Patriarch Ponds is the common name of the area located in the Presnensky District of the Central Administrative District of Moscow, which includes a pond, a square and a micro-district. The micro-district is located near the Garden Ring between Malaya Bronnaya Street, Bolshoi Patriarchal, Maly Patriarchal and Ermolaevsky lanes.
The area of the pond is 9900 m², and its depth is 2.5 meters. The park complex occupies 2.2 hectares, of which 6323 m² are allocated to paths and playgrounds, and 7924 m² to green spaces.
Until the 17th century, this territory was occupied by the Goat Bog, which gave its name to Bolshoy and Maly Kozikhinsky lanes. The toponym means that there used to be several ponds in this place. Near the reservoirs, goats were bred, the wool of which was supplied to the royal court. From the goat swamp flowed the Chertoriy stream and the left tributaries of the Presnya River – the Kabanka and the Bubna, which formed the Presnensky Ponds on the territory of the Moscow Zoo.
At the beginning of the 17th century, this place became the residence of Patriarch Hermogenes. On the site of the swamp, the Patriarchal Sloboda was formed, which included the Church of Yermolai the Hieromartyr and the Church of Spyridon of Trimifuntsky. In 1683, Patriarch Joachim ordered the draining of the swamps and the digging of three fishponds. These three ponds gave the name to Tryokhprudny Lane, which was previously called “Three Ponds.” After the abolition of the patriarchate, the ponds were abandoned, and the area became swampy again. In Presnensky Ponds, expensive varieties of fish were bred for the patriarchal table, and cheap ones were bred in the Goat Bog.
After the fire of 1812, three ponds of the former Patriarchal Sloboda were filled up, and only the Patriarchal one remained.

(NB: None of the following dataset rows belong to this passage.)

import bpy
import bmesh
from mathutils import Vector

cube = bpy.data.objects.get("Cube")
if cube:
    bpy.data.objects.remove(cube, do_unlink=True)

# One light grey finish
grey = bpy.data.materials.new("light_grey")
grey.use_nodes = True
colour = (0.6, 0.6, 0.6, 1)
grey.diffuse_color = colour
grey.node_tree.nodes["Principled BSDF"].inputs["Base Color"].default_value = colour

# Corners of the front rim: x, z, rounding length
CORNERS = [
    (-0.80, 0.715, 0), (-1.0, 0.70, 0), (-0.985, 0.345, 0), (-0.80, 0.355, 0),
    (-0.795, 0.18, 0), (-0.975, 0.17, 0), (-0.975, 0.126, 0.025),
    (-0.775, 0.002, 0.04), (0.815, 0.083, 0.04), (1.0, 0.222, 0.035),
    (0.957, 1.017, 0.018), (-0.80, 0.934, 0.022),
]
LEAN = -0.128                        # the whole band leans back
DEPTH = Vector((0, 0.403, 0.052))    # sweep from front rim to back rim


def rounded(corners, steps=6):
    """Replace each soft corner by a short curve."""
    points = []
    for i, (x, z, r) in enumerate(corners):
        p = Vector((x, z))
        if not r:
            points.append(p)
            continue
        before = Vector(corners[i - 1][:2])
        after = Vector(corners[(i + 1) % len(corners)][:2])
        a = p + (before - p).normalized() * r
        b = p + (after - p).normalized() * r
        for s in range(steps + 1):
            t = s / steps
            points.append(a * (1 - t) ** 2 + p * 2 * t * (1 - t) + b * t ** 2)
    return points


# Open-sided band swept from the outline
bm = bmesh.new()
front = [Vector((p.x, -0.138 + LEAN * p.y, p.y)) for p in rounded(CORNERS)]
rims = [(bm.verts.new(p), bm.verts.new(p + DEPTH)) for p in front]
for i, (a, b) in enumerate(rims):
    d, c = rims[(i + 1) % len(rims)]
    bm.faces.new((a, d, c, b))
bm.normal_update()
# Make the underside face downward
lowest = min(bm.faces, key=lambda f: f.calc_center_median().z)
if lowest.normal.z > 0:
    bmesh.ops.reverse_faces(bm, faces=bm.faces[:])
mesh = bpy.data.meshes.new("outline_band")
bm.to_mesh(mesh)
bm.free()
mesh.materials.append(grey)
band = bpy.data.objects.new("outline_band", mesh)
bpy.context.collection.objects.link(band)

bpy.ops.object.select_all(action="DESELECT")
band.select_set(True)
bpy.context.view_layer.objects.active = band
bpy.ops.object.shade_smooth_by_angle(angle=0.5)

It was cleaned, ennobled and laid out around a small square – Boulevard of the Patriarch Pond.
In 2003, the Patriarch Ponds and the surrounding square were reconstructed: the banks were strengthened, trees were planted, sidewalks were paved, and the pond was cleared of debris and silt. The Patriarch Ponds were classified as cultural heritage sites in the same year.